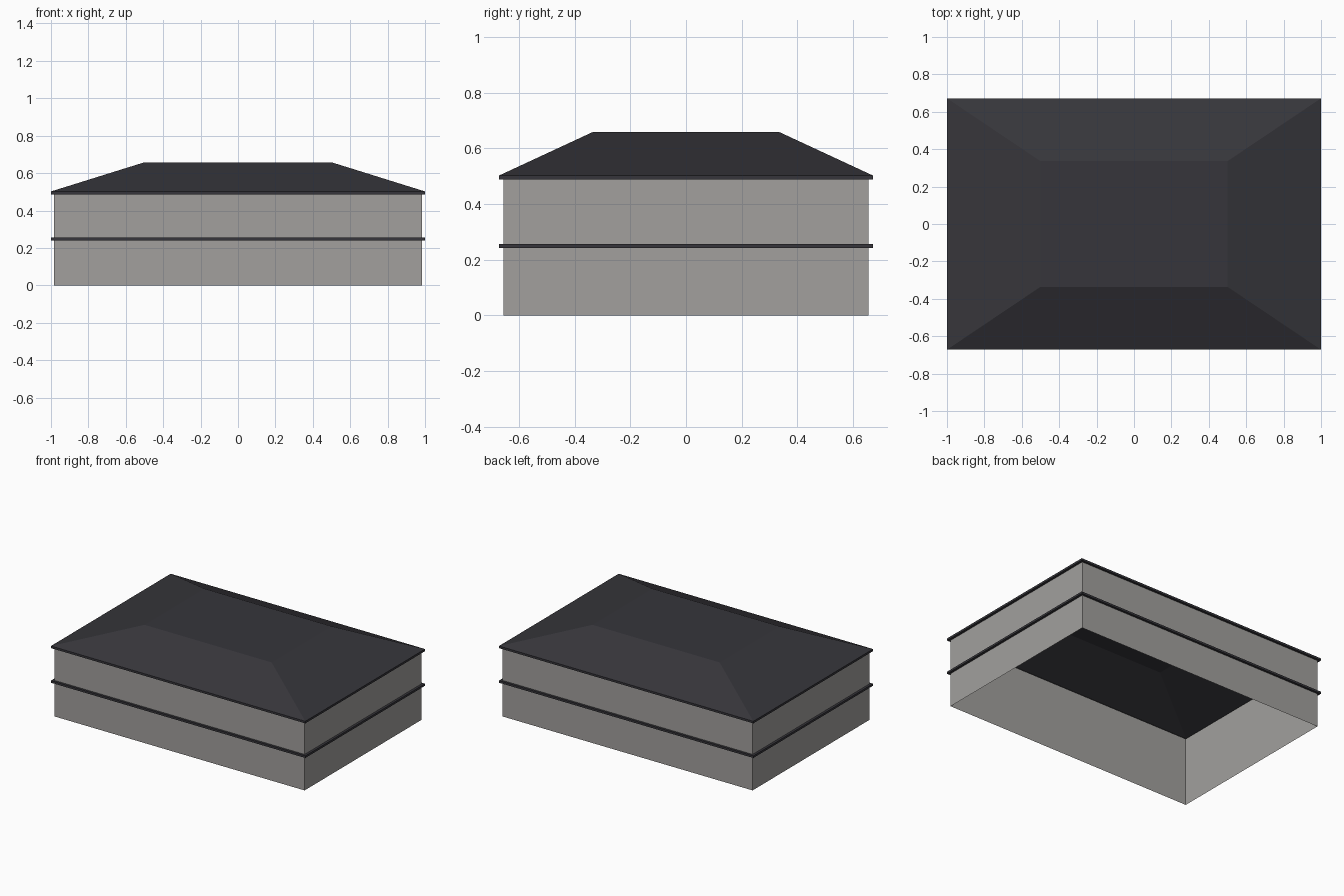
import bpy

if "Cube" in bpy.data.objects:
    bpy.data.objects.remove(bpy.data.objects["Cube"])


def material(name, color):
    m = bpy.data.materials.new(name)
    m.diffuse_color = (*color, 1)
    m.use_nodes = True
    m.node_tree.nodes["Principled BSDF"].inputs["Base Color"].default_value = m.diffuse_color
    return m


stone = material("warm grey wall", (0.36, 0.35, 0.338))
slate = material("dark slate", (0.037, 0.036, 0.043))


def stack(name, rings, mat, cap=False, loop=False):
    """Rectangular rings (half x, half y, z) bridged in order."""
    verts, faces = [], []
    for x, y, z in rings:
        verts += [(-x, -y, z), (x, -y, z), (x, y, z), (-x, y, z)]
    n = len(rings)
    for r in range(n if loop else n - 1):
        a, b = 4 * r, 4 * ((r + 1) % n)
        for i in range(4):
            j = (i + 1) % 4
            faces.append((a + i, a + j, b + j, b + i))
    if cap:
        faces.append(tuple(range(4 * n - 4, 4 * n)))
    mesh = bpy.data.meshes.new(name)
    mesh.from_pydata(verts, [], faces)
    mesh.materials.append(mat)
    obj = bpy.data.objects.new(name, mesh)
    bpy.context.collection.objects.link(obj)
    return obj


WX, WY = 0.983, 0.656   # wall half sizes
EX, EY = 1.0, 0.672     # eave and band half sizes

# Walls: thin shell, open underneath
stack("walls", [(WX, WY, 0), (WX, WY, 0.488)], stone)

# Band between the storeys
stack("storey_band", [(WX, WY, 0.241), (EX, EY, 0.241),
                      (EX, EY, 0.256), (WX, WY, 0.256)], slate)

# Roof: soffit, fascia, hipped slopes and flat top, hollow inside
stack("hip_roof", [(WX, WY, 0.487), (EX, EY, 0.487), (EX, EY, 0.502),
                   (0.5, 0.336, 0.658)], slate, cap=True)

- - - - - - -

-- Work instructions --
Reply with nothing but the number of lines in the listing that include "faces".

-- Written response --
4